Of course this still means that Assange and Wikileaks are only ‘unethical’ if the Wikileaks collective agree that exploitation of an ambitious or disgruntled army private is inappropriate behaviour for an investigative pseudo-journalism, whistleblowing website.  And that’s still a bit of a stretch.  You could argue that the revelation of the financial connection between those who broke in to the Democratic National Committee headquarters in 1972 and the US Government of the period, was an exploitation of disgruntled staffers at the White House by the Washington Post reporters.  It did, after all, bring the US economy and the public reputation of a world leader into question.  It changed international opinions about the democratic credentials of the US, and it could well have been a contributing factor to declarations of war, as well as cessation of military conflict.

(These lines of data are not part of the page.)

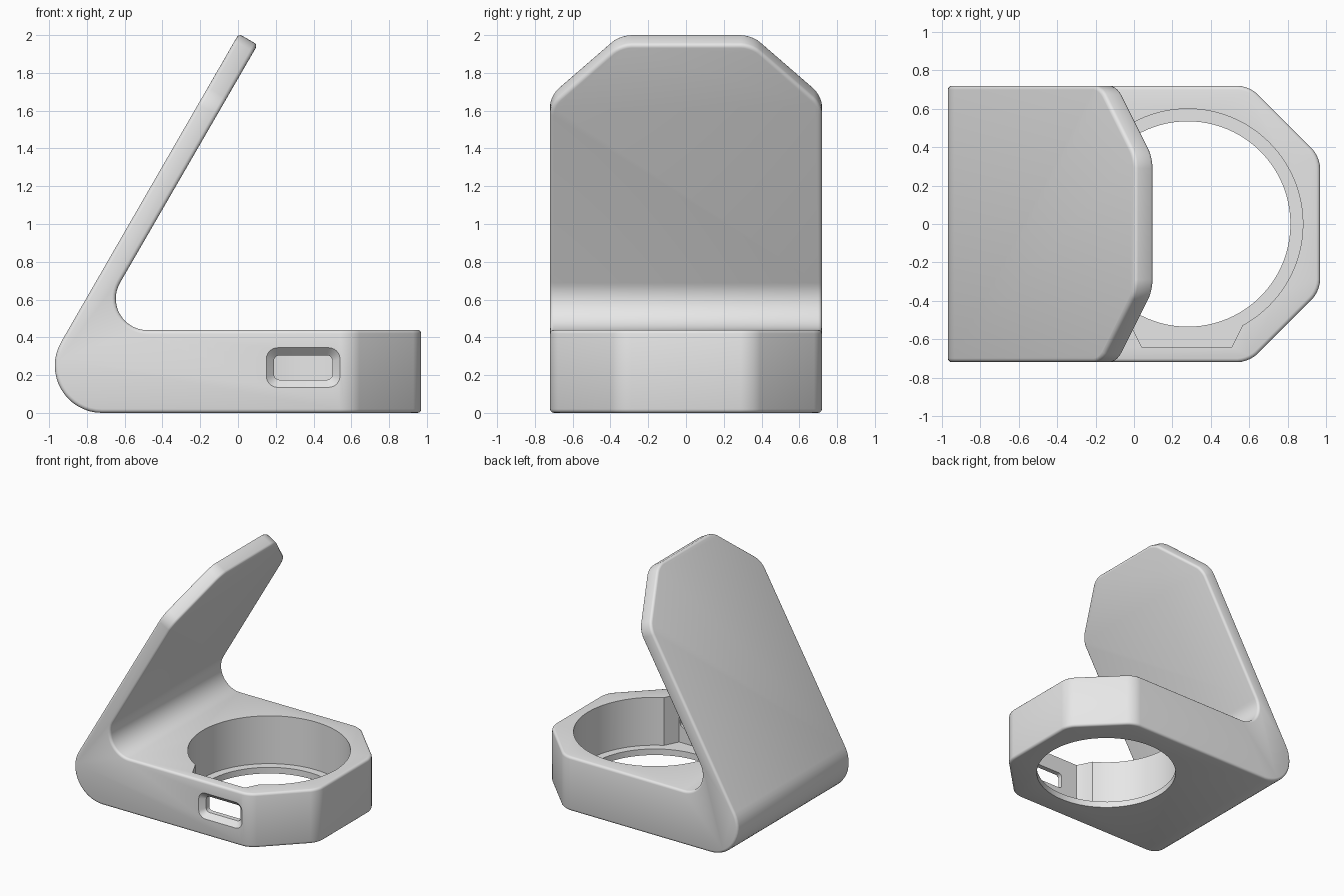
import bpy
import bmesh
from math import cos, sin, radians

if "Cube" in bpy.data.objects:
    bpy.data.objects.remove(bpy.data.objects["Cube"], do_unlink=True)

HALF_WIDTH = 0.72
HOLE_X = 0.28

grey = bpy.data.materials.new("light grey plastic")
grey.use_nodes = True
grey.diffuse_color = (0.8, 0.8, 0.8, 1)
grey.node_tree.nodes["Principled BSDF"].inputs["Base Color"].default_value = (0.8, 0.8, 0.8, 1)


def arc(cx, cy, r, start, end, steps):
    angles = [radians(start + (end - start) * i / steps) for i in range(steps + 1)]
    return [(cx + r * cos(a), cy + r * sin(a)) for a in angles]


def rounded_rect(cx, cy, w, h, r):
    points = []
    for sx, sy, start in ((1, 1, 0), (-1, 1, 90), (-1, -1, 180), (1, -1, 270)):
        points += arc(cx + sx * (w / 2 - r), cy + sy * (h / 2 - r), r, start, start + 90, 6)
    return points


def loft(sections):
    """Closed solid through matching rings of 3D points."""
    bm = bmesh.new()
    rings = [[bm.verts.new(p) for p in s] for s in sections]
    bm.faces.new(rings[0])
    bm.faces.new(rings[-1])
    for a, b in zip(rings, rings[1:]):
        for i in range(len(a)):
            j = (i + 1) % len(a)
            bm.faces.new((a[i], a[j], b[j], b[i]))
    bmesh.ops.recalc_face_normals(bm, faces=bm.faces)
    return bm


def add_object(name, bm):
    mesh = bpy.data.meshes.new(name)
    bm.to_mesh(mesh)
    bm.free()
    mesh.materials.append(grey)
    obj = bpy.data.objects.new(name, mesh)
    bpy.context.collection.objects.link(obj)
    return obj


def upright(points, bottom, top):
    return loft([[(x, y, z) for x, y in points] for z in (bottom, top)])


def end_edges(bm):
    """Long edges across the thickness of the base end and the arm tip."""
    found = []
    for e in bm.edges:
        d = e.verts[1].co - e.verts[0].co
        length = d.length
        d.normalize()
        tip = abs(d.x * cos(radians(30)) - d.z * sin(radians(30))) > 0.999
        if length > 0.1 and length < 0.5 and (abs(d.z) > 0.999 or tip):
            found.append(e)
    return found


# Stand: side profile of base, rounded heel and leaning arm
profile = [(0.97, 0), (0.97, 0.44)]
profile += arc(-0.48, 0.605, 0.167, 270, 150, 16)
profile += [(0.104, 1.949), (0.004, 2.007)]
profile += arc(-0.72, 0.25, 0.25, 150, 270, 16)
body = loft([[(x, y, z) for x, z in profile] for y in (-HALF_WIDTH, HALF_WIDTH)])

# Cut the four outer corners, then soften the cuts
bmesh.ops.bevel(body, geom=end_edges(body), offset=0.37, segments=1, profile=0.5, affect='EDGES')
bmesh.ops.bevel(body, geom=end_edges(body), offset=0.06, segments=5, profile=0.5, affect='EDGES')
stand = add_object("charging_stand", body)

bevel = stand.modifiers.new("edge_rounding", 'BEVEL')
bevel.width = 0.02
bevel.segments = 3
bevel.limit_method = 'ANGLE'
bevel.angle_limit = radians(40)

# Round seat with a thin ledge around a through hole
circle = lambda r: arc(HOLE_X, 0, r, 0, 360, 96)[:-1]
cutters = [
    add_object("seat_cutter", upright(circle(0.6), 0.05, 0.6)),
    add_object("through_hole_cutter", upright(circle(0.535), -0.1, 0.3)),
]

# Pocket behind the port
pocket = [(0.04, -0.64), (0.51, -0.64), (0.57, -0.52), (0.57, -0.3), (-0.02, -0.3), (-0.02, -0.52)]
cutters.append(add_object("pocket_cutter", upright(pocket, 0.05, 0.6)))

# Port with a flared mouth in the front side
mouth = rounded_rect(0.345, 0.24, 0.39, 0.21, 0.06)
slot = rounded_rect(0.345, 0.24, 0.31, 0.13, 0.03)
port = [[(x, y, z) for x, z in ring] for ring, y in
        ((mouth, -0.8), (mouth, -HALF_WIDTH), (slot, -0.68), (slot, -0.5))]
cutters.append(add_object("port_cutter", loft(port)))

for cutter in cutters:
    cutter.hide_render = True
    cut = stand.modifiers.new(cutter.name, 'BOOLEAN')
    cut.operation = 'DIFFERENCE'
    cut.solver = 'EXACT'
    cut.object = cutter

# Apply, tidy up and shade
bpy.ops.object.select_all(action='DESELECT')
stand.select_set(True)
bpy.context.view_layer.objects.active = stand
for name in [m.name for m in stand.modifiers]:
    bpy.ops.object.modifier_apply(modifier=name)
for cutter in cutters:
    bpy.data.objects.remove(cutter, do_unlink=True)
bpy.ops.object.shade_smooth_by_angle(angle=radians(32))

The truth of the matter is that Wikileaks publication of confidential communication is at most, ethically questionable.  There’s no clear direct impact arising from these revelations, except embarrassment of a few world leaders and a few rather embarrassing characterisations of whole economies (including the fact that Australia is a rock solid ally of the US but ultimately it is “not influential”). It might lead to further outrage among US enemies, but there’s no certainty that this will have a direct impact on further acts of terrorism, or an escalation of conflict in areas of war.  Indeed, if anything, it may put pressure on governing leaders and their staff to represent public opinion more closely, and to be more transparent in their communications.  It’s certainly just as likely to impact positively as it is negatively.  And in ethical terms, if the long term effect of Wikileaks publications is to reduce illegal, corrupt or hypocritical behaviour among governing bodies and officials of democratic societies, the benefits may well outweigh the harm of publication.  ‘May’ is of course, the operative word here.

I’m not going to take sides on this issue, but rather remain an interested observer.  I’m just keen to ensure that media profiling and public conversations on the subject matter do not decline into hyperbole.  I should also note here that I am neither an anarchist, nor do I necessarily support the publication of confidential communications.  However, I do feel there are valuable lessons to be learned about the global drive for transparency of business and government practice in the age of the internet.  Rather than focusing on the moral or ethical dimension of publication, I rather wish people would focus on honest business practice and clear articulation of grounds for confidentiality.

Be Sociable, Share!
This entry was posted in government and tagged , , , . Bookmark the permalink.